Why They Call It "Practicing" Medicine

When 35-year-old Michelle Stepney of London, England went to the hospital showing signs of having miscarried her twins, the doctors discovered cervical cancer. So far from having miscarried, the babies in their vigor had kicked loose a tumor in their mother's womb, thereby cluing doctors in to a condition they might not otherwise have discovered in a timely manner.

So naturally, the docs told Michelle she would need to abort her twins in order to survive. This she refused to do. "I knew I could have an operation straight away and it would cure me of the cancer," she said, "but that would mean getting rid of my babies and I couldn't do that. I had two lives inside me and I just couldn't give up on them -- especially after they had saved me like this."
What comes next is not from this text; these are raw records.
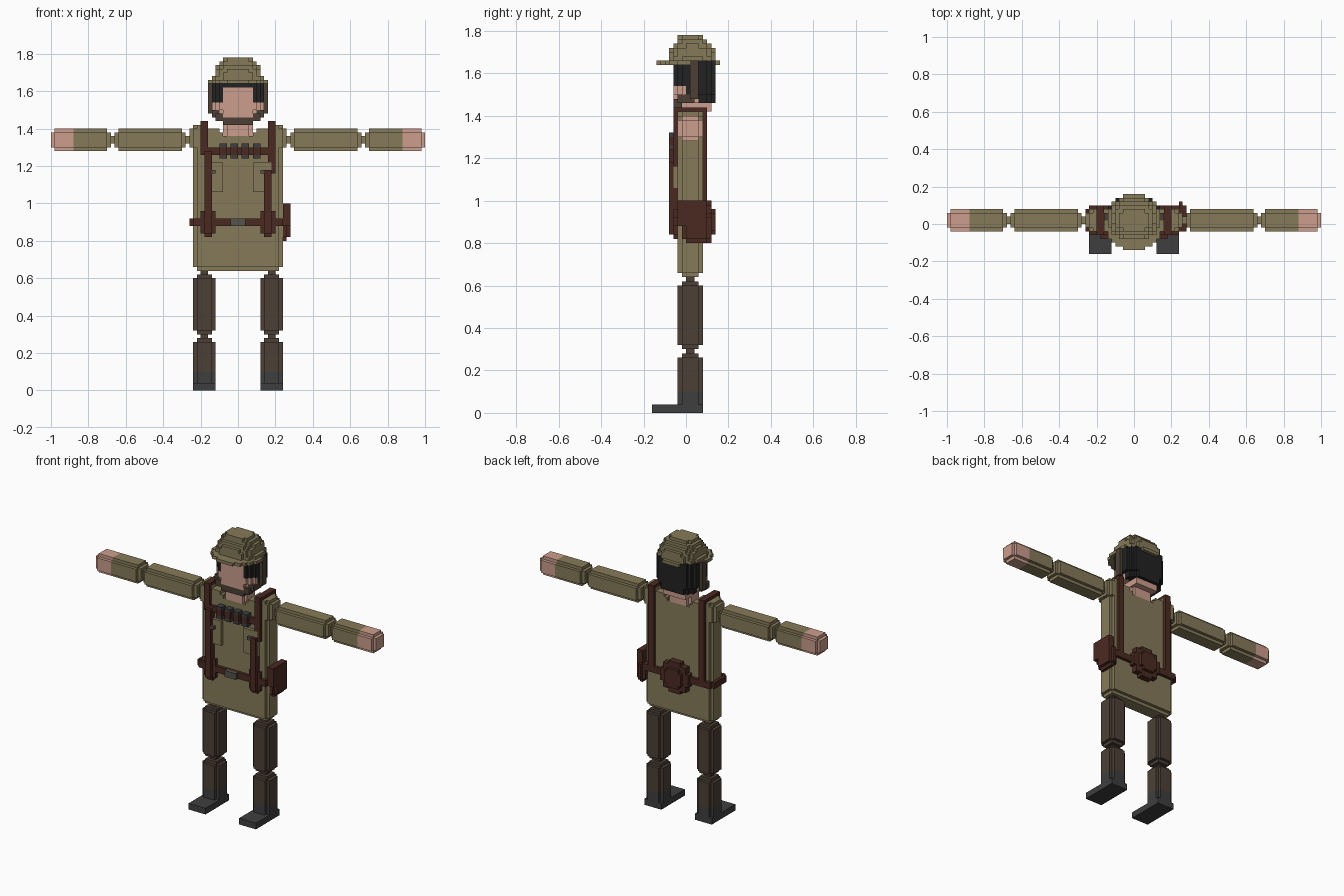
import bpy, bmesh, math
from mathutils import Vector

if "Cube" in bpy.data.objects:
    bpy.data.objects.remove(bpy.data.objects["Cube"])

V = 0.02  # edge length of one cube


def srgb(h):
    c = [int(h[i:i + 2], 16) / 255 for i in (0, 2, 4)]
    return [x / 12.92 if x < 0.04045 else ((x + 0.055) / 1.055) ** 2.4 for x in c] + [1]


PALETTE = {"olive": "867A59", "skin": "CC9E8C", "leather": "4B2A22", "trouser_brown": "4C4036",
           "boot_grey": "3E3E3E", "hair_black": "222222", "metal_grey": "55524C"}
MATS = {}
for label, code in PALETTE.items():
    MATS[label] = bpy.data.materials.new(label)
    MATS[label].diffuse_color = srgb(code)


def voxels(name, lo, hi, inside, colours, rule=lambda x, y, z: 0):
    """Skin every cube whose centre passes the inside test; rule picks the colour slot."""
    n0 = [round(a / V) for a in lo]
    n1 = [round(a / V) for a in hi]
    cells = {(i, j, k) for i in range(n0[0], n1[0]) for j in range(n0[1], n1[1])
             for k in range(n0[2], n1[2])
             if inside((i + .5) * V, (j + .5) * V, (k + .5) * V)}
    bm = bmesh.new()
    cache = {}
    for c in sorted(cells):
        slot = rule(*[(a + .5) * V for a in c])
        for ax in range(3):
            for s in (0, 1):
                nb = list(c)
                nb[ax] += 2 * s - 1
                if tuple(nb) in cells:
                    continue
                u, w = (ax + 1) % 3, (ax + 2) % 3
                ring = []
                for du, dw in ((0, 0), (1, 0), (1, 1), (0, 1)):
                    p = list(c)
                    p[ax] += s
                    p[u] += du
                    p[w] += dw
                    p = tuple(p)
                    if p not in cache:
                        cache[p] = bm.verts.new(Vector(p) * V)
                    ring.append(cache[p])
                f = bm.faces.new(ring if s else ring[::-1])
                f.material_index = slot
    bmesh.ops.dissolve_limit(bm, angle_limit=0.01, verts=bm.verts[:], edges=bm.edges[:],
                             delimit={'MATERIAL'})
    me = bpy.data.meshes.new(name)
    bm.to_mesh(me)
    bm.free()
    for m in colours:
        me.materials.append(MATS[m])
    ob = bpy.data.objects.new(name, me)
    bpy.context.collection.objects.link(ob)
    return ob


def block(name, lo, hi, colours, notch=True, rule=lambda x, y, z: 0):
    """Box, optionally with the outermost cubes removed along all of its edges."""
    def inside(x, y, z):
        near = sum(min(p - a, b - p) < V * .75 for p, a, b in zip((x, y, z), lo, hi))
        return not notch or near < 2
    return voxels(name, lo, hi, inside, colours, rule)


def box(name, lo, hi, colour):
    return block(name, lo, hi, [colour], notch=False)


def sided(fn, name, lo, hi, *args, **kw):
    """Make a part on both sides; lo/hi are given for +x."""
    fn("left_" + name, lo, hi, *args, **kw)
    fn("right_" + name, (-hi[0], lo[1], lo[2]), (-lo[0], hi[1], hi[2]), *args, **kw)


# Legs, boots and joints
sided(block, "thigh", (.12, -.04, .30), (.24, .08, .62), ["trouser_brown"])
sided(block, "shin", (.12, -.04, 0), (.24, .08, .28), ["trouser_brown", "boot_grey"],
      rule=lambda x, y, z: int(z < .10))
sided(box, "boot_sole", (.12, -.16, 0), (.24, .08, .04), "boot_grey")
sided(box, "knee", (.16, 0, .28), (.20, .04, .32), "trouser_brown")
sided(box, "hip", (.16, 0, .60), (.20, .04, .66), "trouser_brown")

# Arms, hands and joints
sided(block, "upper_arm", (.28, -.04, 1.28), (.66, .08, 1.40), ["olive"])
sided(block, "forearm", (.68, -.04, 1.28), (1, .08, 1.40), ["olive", "skin"],
      rule=lambda x, y, z: int(abs(x) > .88))
sided(box, "elbow", (.64, 0, 1.32), (.70, .04, 1.36), "olive")
sided(box, "shoulder_joint", (.24, 0, 1.32), (.30, .04, 1.36), "olive")
sided(block, "shoulder", (.20, -.04, 1.28), (.26, .08, 1.42), ["olive"])


# Tunic with notched edges and a scooped neckline
def tunic(x, y, z):
    ax = abs(x)
    corner = ax > .22 and (y < -.02 or y > .06)
    hem = z < .66 and (ax > .22 or y < -.02 or y > .06)
    top = 1.36 if ax < .08 else 1.38 if ax < .10 else 1.42 if ax > .16 else 1.40
    return z < top and not corner and not hem


voxels("tunic", (-.24, -.04, .64), (.24, .08, 1.42), tunic, ["olive"])
block("neck", (-.08, -.04, 1.34), (.08, .08, 1.46), ["skin"])
sided(block, "collar_skin", (0, -.02, 1.34), (.10, .06, 1.40), ["skin"])

# Chest pockets with buttons
sided(box, "pocket", (.08, -.06, 1.06), (.18, -.04, 1.22), "olive")
sided(box, "pocket_button", (.12, -.08, 1.16), (.14, -.06, 1.18), "metal_grey")

# Shoulder straps: upper front, lower front, over the shoulder, back
sided(box, "strap_over", (.16, -.06, 1.40), (.20, .10, 1.44), "leather")
box("left_strap_upper", (.16, -.06, 1.16), (.20, -.04, 1.42), "leather")
box("left_strap_lower", (.14, -.08, .96), (.18, -.04, 1.18), "leather")
box("right_strap_upper", (-.20, -.06, 1.26), (-.16, -.04, 1.42), "leather")
box("right_strap_lower", (-.18, -.08, .96), (-.14, -.04, 1.28), "leather")
sided(box, "strap_back", (.16, .08, .90), (.20, .10, 1.42), "leather")

# Chest band with four loops
box("chest_band", (-.18, -.06, 1.26), (.18, -.04, 1.30), "leather")
for i in range(4):
    x = -.10 + .06 * i
    block(f"loop_{i + 1}", (x, -.08, 1.24), (x + .04, -.04, 1.32), ["leather", "boot_grey"],
          notch=False, rule=lambda x, y, z: int(z < 1.26 or z > 1.30))


# Belt wrapping the waist
def belt_ring(x, y, z):
    return (abs(x) > .24 or y < -.04 or y > .08) and not (abs(x) > .24 and (y < -.04 or y > .08))


voxels("belt", (-.26, -.06, .88), (.26, .10, .92), belt_ring, ["leather"])
block("buckle", (-.06, -.08, .86), (.06, -.04, .94), ["metal_grey"])
sided(block, "belt_pouch", (.12, -.08, .82), (.20, -.02, .98), ["leather"])
sided(box, "belt_pouch_clasp", (.14, -.08, .86), (.18, -.06, .92), "boot_grey")

# Hip holster with a wider flap
block("holster", (.22, -.02, .80), (.28, .12, .94), ["leather"])
box("holster_flap", (.24, -.04, .88), (.28, .10, 1.0), "leather")
box("holster_clasp", (.26, 0, .84), (.29, .04, .88), "metal_grey")

# Round canteen on the back
voxels("canteen", (-.10, .08, .80), (.10, .14, 1.0),
       lambda x, y, z: math.hypot(x, z - .90) < (.10 if y < .12 else .07), ["leather"])


# Head: tapered jaw, with hair at the back, temples and forehead
def head(x, y, z):
    if z < 1.46:
        rx, ry = .09, .09
    elif z < 1.50:
        rx, ry = .125, .10
    else:
        rx, ry = .145, .105
    return (abs(x) / rx) ** 3 + (abs(y - .04) / ry) ** 3 < 1


def hair(x, y, z):
    back = y > .06 and z > 1.46
    temple = abs(x) > .08 and z > 1.54
    side = abs(x) > .10 and y > 0 and z > 1.50
    return int(back or temple or side or z > 1.62)


voxels("head", (-.16, -.08, 1.42), (.16, .16, 1.66), head, ["skin", "hair_black"], hair)

# Chin strap
sided(box, "chin_strap_side", (.14, .02, 1.48), (.16, .06, 1.66), "trouser_brown")
sided(box, "chin_strap_jaw", (.10, -.04, 1.46), (.14, .04, 1.50), "trouser_brown")
sided(box, "chin_strap_corner", (.06, -.06, 1.44), (.12, -.02, 1.48), "trouser_brown")
box("chin_strap_front", (-.08, -.06, 1.42), (.08, -.02, 1.46), "trouser_brown")

# Helmet: brim followed by shrinking oval layers
LAYERS = [(.155, .15, .01), (.14, .12, .03), (.13, .12, .03), (.125, .11, .03),
          (.115, .10, .03), (.10, .08, .03), (.08, .065, .02)]


def helmet(x, y, z):
    rx, ry, cy = LAYERS[int((z - 1.64) / V)]
    return (abs(x) / rx) ** 2.3 + (abs(y - cy) / ry) ** 2.3 < 1


voxels("helmet", (-.16, -.14, 1.64), (.16, .16, 1.78), helmet, ["olive"])

for m in bpy.data.materials:
    if m.users and not m.is_grease_pencil:
        m.use_nodes = True
        m.node_tree.nodes["Principled BSDF"].inputs["Base Color"].default_value = m.diffuse_color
And events bore her out. Instead of undergoing an abortion, Michelle opted for reduced chemotherapy to prevent the cancer from spreading, with constant monitoring of the twins' health. Alice and Harriet Stepney were delivered by C-section in December of 2006, underweight and hairless, but otherwise healthy; they are thriving today. And their mother, who underwent a hysterectomy a month later, has been cancer-free ever since.

Thus is proven wrong yet another authoritative pronouncement by doctors on the side of death -- and they do frequently seem to err on the side of death in our post-Hippocratic-Oath world. This is an age of astounding advances in medicine; yet doctors are still fallible human beings with faulty moral compasses, just like the rest of us. And so there is no need to accord unconditional obedience to doctors, whether they are telling you you must die in six months, you must have embryonic stem cell research to live -- or you must abort your child. There's a reason they call it "practicing" medicine: they haven't got it right yet.

No comments:

Post a Comment